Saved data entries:

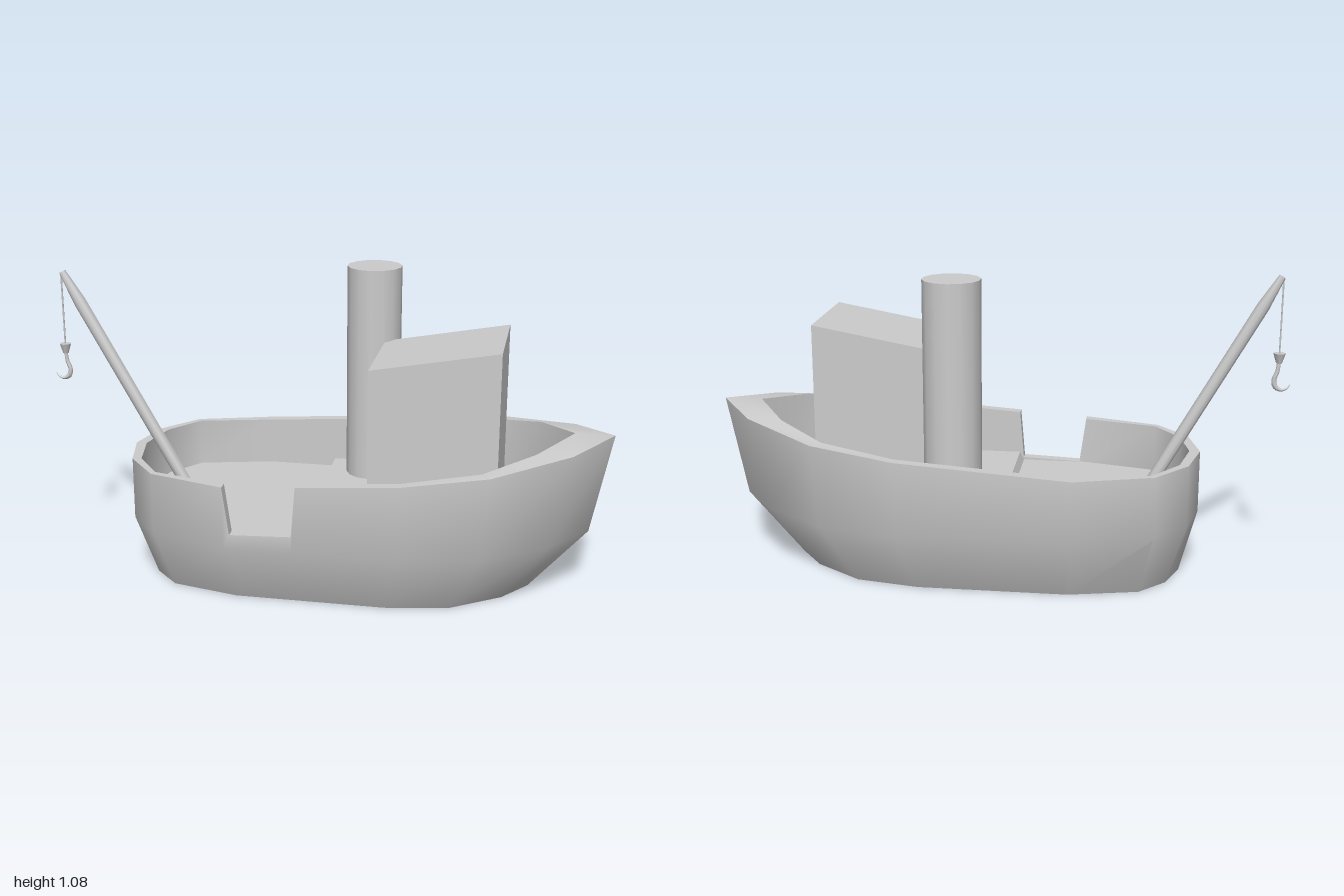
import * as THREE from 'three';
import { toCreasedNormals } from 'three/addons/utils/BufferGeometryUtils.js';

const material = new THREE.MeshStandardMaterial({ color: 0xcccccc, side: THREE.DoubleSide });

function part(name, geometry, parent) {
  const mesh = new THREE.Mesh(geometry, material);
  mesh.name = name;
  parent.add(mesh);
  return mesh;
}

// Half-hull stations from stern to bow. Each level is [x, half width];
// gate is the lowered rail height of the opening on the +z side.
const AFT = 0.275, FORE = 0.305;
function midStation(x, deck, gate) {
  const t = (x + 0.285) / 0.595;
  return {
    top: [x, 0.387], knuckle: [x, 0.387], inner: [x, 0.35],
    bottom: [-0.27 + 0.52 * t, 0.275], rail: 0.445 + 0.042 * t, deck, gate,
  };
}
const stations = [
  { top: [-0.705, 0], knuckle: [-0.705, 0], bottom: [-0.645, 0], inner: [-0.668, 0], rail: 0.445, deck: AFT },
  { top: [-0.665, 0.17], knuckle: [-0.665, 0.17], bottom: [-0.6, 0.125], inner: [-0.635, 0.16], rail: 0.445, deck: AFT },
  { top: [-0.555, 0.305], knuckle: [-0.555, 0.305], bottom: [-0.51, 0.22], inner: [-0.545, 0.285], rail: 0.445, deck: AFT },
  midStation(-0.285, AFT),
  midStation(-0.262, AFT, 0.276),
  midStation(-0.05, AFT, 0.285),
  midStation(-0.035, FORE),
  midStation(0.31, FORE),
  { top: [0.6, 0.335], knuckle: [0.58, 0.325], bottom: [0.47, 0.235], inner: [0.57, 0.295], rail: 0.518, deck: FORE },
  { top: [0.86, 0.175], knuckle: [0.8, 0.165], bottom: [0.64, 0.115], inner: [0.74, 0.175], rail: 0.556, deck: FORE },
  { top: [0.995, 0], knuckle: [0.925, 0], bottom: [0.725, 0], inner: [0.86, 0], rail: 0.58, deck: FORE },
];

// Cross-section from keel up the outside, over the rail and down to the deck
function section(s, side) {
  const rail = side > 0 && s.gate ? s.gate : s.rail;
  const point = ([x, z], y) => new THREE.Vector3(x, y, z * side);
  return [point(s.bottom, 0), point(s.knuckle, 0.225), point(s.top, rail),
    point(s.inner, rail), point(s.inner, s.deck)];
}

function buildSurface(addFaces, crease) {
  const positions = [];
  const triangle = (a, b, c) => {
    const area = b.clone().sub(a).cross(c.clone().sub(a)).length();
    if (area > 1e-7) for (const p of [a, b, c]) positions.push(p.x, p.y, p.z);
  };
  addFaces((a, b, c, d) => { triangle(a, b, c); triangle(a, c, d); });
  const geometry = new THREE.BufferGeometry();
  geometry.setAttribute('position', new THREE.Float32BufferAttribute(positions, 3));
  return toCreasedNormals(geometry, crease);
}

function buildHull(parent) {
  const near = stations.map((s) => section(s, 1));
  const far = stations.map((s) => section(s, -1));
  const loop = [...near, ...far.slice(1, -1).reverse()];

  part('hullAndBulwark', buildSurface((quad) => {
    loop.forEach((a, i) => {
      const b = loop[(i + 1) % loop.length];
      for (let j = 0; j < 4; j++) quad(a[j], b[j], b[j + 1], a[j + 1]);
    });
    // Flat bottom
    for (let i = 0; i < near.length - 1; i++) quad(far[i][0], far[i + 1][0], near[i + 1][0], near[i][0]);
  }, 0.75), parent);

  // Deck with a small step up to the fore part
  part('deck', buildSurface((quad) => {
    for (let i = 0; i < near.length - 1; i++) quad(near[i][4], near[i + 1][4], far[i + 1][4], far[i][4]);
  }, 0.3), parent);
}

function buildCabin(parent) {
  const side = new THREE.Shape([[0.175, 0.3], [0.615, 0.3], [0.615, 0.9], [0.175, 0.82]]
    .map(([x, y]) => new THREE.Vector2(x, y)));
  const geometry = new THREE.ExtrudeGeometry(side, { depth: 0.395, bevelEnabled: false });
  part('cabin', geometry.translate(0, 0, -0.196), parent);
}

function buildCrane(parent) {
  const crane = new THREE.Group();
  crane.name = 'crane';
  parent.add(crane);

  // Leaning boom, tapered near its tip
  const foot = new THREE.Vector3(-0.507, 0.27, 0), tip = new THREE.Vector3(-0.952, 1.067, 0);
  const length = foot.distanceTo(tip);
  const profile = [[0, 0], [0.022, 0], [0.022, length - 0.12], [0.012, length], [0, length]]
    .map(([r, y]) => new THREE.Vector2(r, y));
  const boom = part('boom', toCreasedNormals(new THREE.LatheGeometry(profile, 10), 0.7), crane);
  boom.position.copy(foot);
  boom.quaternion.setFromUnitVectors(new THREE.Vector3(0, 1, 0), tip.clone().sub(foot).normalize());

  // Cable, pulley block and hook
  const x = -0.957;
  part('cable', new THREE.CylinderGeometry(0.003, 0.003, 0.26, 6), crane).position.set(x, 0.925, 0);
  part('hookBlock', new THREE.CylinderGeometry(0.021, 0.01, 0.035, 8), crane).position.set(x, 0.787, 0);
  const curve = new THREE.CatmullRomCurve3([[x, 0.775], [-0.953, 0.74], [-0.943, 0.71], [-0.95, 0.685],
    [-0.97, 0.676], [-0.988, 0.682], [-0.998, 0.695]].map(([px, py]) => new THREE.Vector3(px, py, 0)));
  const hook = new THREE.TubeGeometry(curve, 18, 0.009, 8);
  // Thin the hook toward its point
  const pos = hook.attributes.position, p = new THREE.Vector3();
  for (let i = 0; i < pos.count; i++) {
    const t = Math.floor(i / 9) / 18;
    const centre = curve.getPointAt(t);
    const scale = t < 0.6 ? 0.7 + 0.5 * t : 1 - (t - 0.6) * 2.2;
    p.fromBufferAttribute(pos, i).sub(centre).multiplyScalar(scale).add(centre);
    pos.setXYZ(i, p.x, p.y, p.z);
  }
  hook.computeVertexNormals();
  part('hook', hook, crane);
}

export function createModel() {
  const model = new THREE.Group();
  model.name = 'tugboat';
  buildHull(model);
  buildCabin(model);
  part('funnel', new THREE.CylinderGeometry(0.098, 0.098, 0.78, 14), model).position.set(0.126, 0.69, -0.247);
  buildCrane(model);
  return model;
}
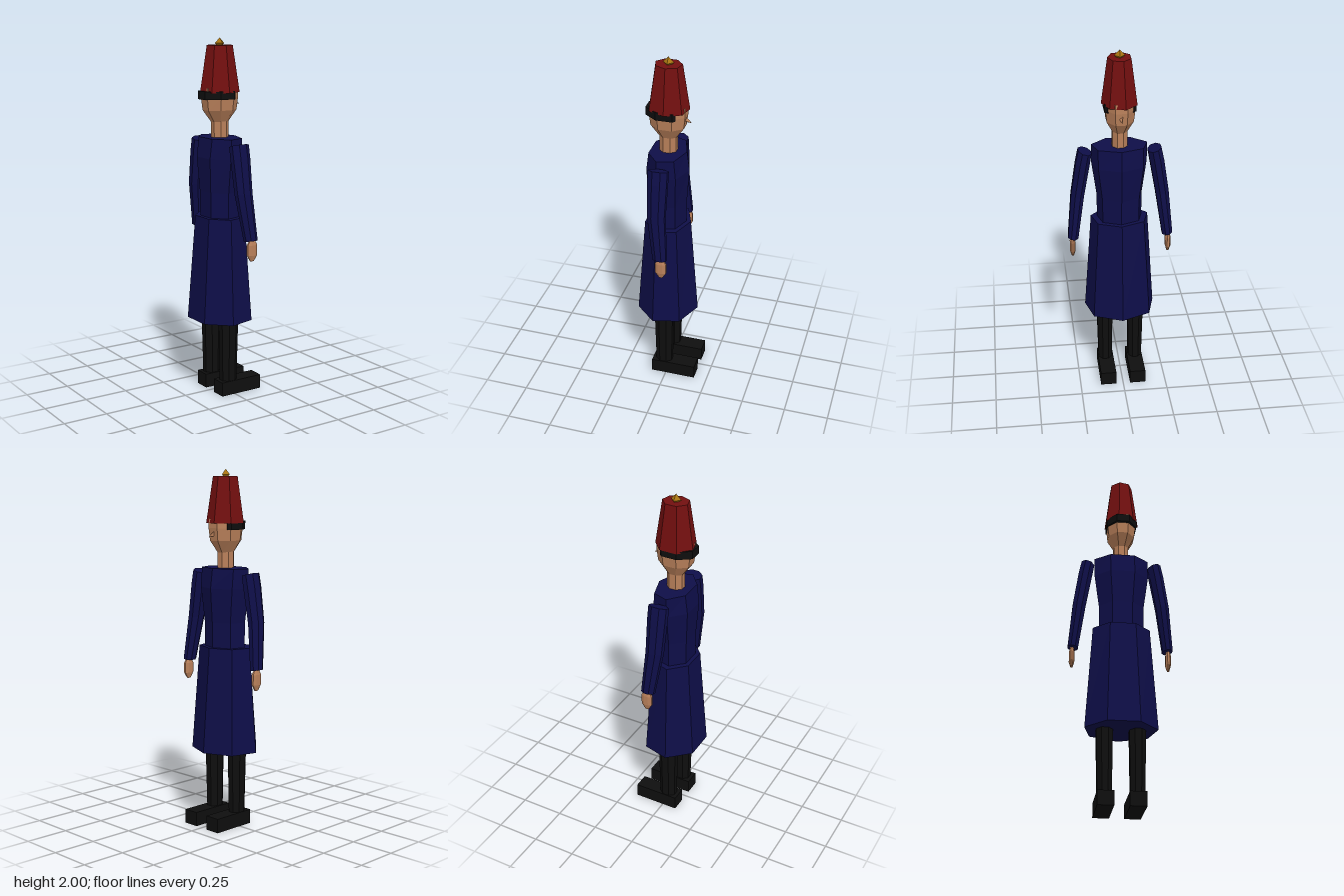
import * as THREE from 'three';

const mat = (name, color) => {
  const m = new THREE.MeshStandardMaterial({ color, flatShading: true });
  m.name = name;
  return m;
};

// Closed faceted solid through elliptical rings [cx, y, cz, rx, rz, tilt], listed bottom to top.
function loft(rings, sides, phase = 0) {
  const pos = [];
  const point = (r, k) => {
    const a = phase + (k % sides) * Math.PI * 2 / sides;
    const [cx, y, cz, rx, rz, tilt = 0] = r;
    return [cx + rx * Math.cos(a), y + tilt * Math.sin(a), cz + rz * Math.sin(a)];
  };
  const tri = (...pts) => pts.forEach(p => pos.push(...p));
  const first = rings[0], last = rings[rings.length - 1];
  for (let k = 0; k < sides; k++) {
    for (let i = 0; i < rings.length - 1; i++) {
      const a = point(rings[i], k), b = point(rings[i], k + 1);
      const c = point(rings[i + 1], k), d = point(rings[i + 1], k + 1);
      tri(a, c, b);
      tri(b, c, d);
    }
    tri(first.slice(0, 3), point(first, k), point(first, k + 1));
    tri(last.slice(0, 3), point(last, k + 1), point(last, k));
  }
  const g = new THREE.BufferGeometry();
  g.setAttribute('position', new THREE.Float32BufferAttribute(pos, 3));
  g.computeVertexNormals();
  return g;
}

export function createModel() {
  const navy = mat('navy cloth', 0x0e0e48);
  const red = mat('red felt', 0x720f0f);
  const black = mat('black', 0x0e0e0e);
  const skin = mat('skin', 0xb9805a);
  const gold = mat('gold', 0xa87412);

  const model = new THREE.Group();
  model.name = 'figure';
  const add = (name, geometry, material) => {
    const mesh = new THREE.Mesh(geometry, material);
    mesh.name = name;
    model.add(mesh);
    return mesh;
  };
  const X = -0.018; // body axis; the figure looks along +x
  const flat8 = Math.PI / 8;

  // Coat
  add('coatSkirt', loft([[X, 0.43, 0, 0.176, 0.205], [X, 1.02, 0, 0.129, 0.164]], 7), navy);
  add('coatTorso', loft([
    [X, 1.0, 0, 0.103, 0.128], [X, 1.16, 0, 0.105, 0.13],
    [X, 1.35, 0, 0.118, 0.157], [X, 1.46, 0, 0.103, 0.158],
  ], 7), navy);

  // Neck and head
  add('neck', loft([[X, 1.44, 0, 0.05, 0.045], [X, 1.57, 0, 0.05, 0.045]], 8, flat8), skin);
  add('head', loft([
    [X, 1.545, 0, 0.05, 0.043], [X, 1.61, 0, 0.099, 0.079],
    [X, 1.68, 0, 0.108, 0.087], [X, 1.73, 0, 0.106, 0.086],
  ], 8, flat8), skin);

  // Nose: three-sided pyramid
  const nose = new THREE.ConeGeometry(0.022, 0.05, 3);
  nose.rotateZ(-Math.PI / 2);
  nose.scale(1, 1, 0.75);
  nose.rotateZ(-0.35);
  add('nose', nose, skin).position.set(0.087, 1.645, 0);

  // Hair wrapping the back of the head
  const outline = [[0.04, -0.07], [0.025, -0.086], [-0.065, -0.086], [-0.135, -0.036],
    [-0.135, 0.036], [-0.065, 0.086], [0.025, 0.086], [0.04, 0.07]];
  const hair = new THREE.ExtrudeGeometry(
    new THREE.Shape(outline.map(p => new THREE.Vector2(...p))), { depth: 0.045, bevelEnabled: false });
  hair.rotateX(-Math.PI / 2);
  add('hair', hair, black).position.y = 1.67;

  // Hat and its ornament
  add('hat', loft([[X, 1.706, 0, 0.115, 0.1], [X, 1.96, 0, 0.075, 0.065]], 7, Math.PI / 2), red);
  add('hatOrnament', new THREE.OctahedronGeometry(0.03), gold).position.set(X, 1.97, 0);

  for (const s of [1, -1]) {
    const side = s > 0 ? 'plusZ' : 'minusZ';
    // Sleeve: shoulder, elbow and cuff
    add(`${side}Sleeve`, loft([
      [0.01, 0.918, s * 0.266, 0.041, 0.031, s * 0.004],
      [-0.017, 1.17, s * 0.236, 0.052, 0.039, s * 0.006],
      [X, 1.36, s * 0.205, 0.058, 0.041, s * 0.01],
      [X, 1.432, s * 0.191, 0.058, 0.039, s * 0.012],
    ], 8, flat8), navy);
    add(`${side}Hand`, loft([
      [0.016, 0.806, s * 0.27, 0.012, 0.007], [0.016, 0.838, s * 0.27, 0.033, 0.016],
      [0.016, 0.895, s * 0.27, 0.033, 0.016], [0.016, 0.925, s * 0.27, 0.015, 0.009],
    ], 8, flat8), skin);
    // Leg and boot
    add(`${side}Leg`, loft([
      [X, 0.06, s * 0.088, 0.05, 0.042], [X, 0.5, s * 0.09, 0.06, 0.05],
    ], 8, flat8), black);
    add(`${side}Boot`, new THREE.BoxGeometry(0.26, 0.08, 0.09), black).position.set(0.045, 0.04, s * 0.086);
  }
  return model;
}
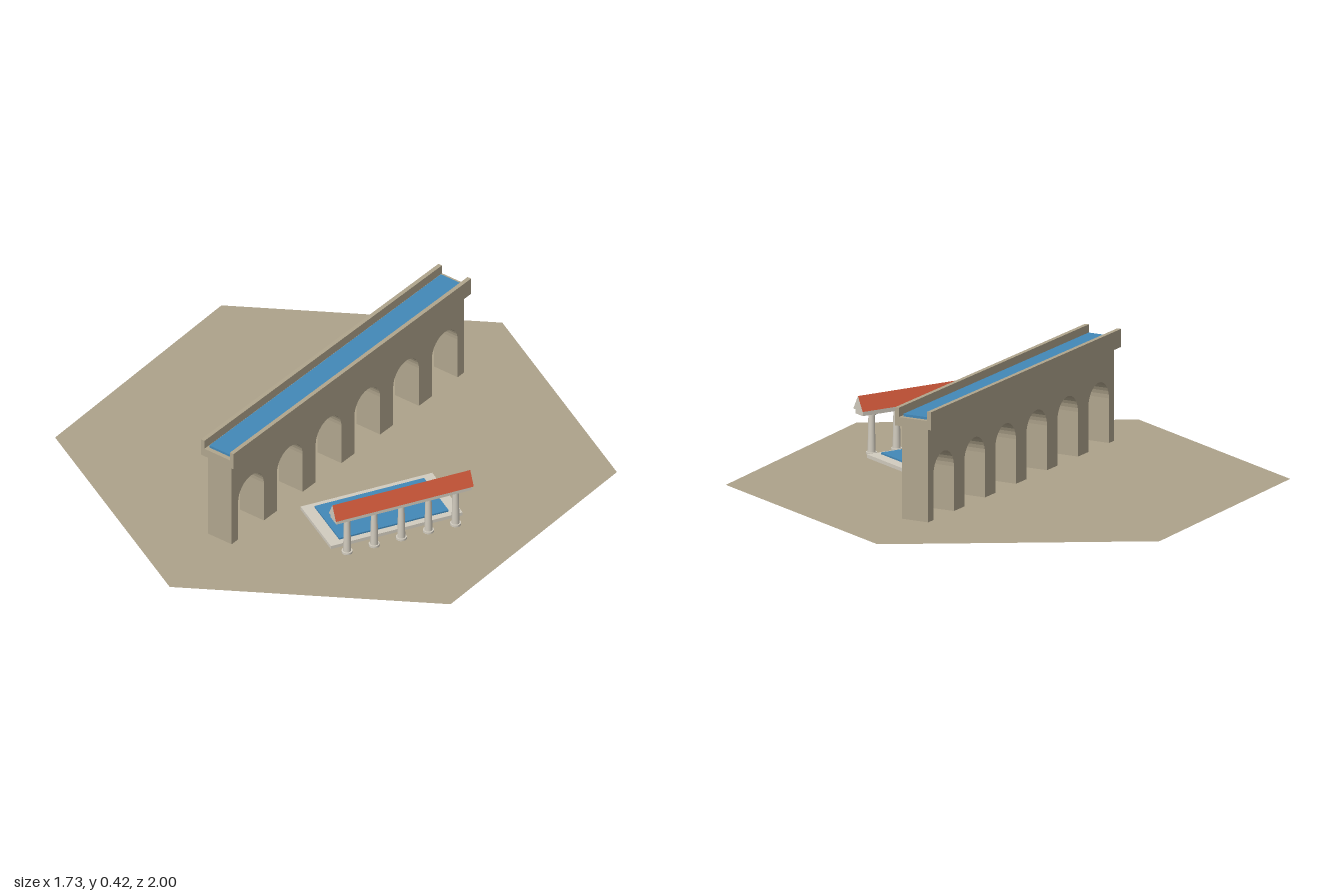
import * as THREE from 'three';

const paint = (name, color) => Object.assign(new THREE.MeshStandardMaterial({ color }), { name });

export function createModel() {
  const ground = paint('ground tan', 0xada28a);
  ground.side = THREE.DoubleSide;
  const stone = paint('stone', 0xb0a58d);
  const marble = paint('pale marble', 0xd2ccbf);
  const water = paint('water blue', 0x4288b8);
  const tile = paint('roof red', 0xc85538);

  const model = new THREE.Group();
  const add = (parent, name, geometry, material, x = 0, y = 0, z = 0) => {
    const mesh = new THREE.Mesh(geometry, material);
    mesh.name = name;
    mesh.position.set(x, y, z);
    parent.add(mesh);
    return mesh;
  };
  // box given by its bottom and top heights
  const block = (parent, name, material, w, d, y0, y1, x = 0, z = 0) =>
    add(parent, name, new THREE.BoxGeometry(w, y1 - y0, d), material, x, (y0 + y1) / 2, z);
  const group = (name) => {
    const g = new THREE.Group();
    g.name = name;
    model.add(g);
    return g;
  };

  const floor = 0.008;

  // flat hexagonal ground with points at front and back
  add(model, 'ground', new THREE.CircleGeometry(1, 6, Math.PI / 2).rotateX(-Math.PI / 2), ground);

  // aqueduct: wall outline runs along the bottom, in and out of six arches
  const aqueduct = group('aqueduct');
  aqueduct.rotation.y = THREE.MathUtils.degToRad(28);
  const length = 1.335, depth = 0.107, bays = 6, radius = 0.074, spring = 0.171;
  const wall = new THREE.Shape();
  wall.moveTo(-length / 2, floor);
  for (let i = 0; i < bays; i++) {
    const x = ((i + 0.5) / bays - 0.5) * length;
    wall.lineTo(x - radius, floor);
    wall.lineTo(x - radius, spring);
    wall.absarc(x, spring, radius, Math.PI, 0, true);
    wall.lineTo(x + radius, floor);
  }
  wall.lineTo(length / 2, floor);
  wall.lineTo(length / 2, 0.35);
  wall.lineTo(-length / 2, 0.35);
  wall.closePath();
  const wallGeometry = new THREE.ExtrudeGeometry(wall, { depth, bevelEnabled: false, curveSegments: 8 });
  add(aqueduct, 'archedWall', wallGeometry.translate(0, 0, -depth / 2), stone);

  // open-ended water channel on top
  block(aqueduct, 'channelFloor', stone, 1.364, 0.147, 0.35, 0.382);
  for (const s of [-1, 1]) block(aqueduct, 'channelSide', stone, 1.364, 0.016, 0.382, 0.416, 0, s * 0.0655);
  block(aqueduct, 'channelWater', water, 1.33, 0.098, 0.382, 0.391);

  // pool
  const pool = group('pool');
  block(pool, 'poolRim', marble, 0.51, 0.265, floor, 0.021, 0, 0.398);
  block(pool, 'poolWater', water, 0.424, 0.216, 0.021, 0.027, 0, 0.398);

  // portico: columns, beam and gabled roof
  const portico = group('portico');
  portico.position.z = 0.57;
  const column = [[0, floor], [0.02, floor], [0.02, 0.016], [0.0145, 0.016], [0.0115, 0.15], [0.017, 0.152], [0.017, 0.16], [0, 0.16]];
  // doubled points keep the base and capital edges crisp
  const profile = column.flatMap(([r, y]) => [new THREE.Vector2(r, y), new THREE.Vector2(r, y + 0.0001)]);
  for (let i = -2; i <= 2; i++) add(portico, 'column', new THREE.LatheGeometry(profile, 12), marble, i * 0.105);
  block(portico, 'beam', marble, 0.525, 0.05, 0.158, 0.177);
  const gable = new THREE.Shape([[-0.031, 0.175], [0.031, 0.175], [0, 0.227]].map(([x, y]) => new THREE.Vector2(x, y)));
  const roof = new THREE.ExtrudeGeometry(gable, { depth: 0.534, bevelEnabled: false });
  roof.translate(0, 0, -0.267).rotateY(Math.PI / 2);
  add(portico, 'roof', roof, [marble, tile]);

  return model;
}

◆ What this task involves ◆
Scan the records above and report every line with the string "CylinderGeometry".

◆ The answer ◆
  part('cable', new THREE.CylinderGeometry(0.003, 0.003, 0.26, 6), crane).position.set(x, 0.925, 0);
  part('hookBlock', new THREE.CylinderGeometry(0.021, 0.01, 0.035, 8), crane).position.set(x, 0.787, 0);
  part('funnel', new THREE.CylinderGeometry(0.098, 0.098, 0.78, 14), model).position.set(0.126, 0.69, -0.247);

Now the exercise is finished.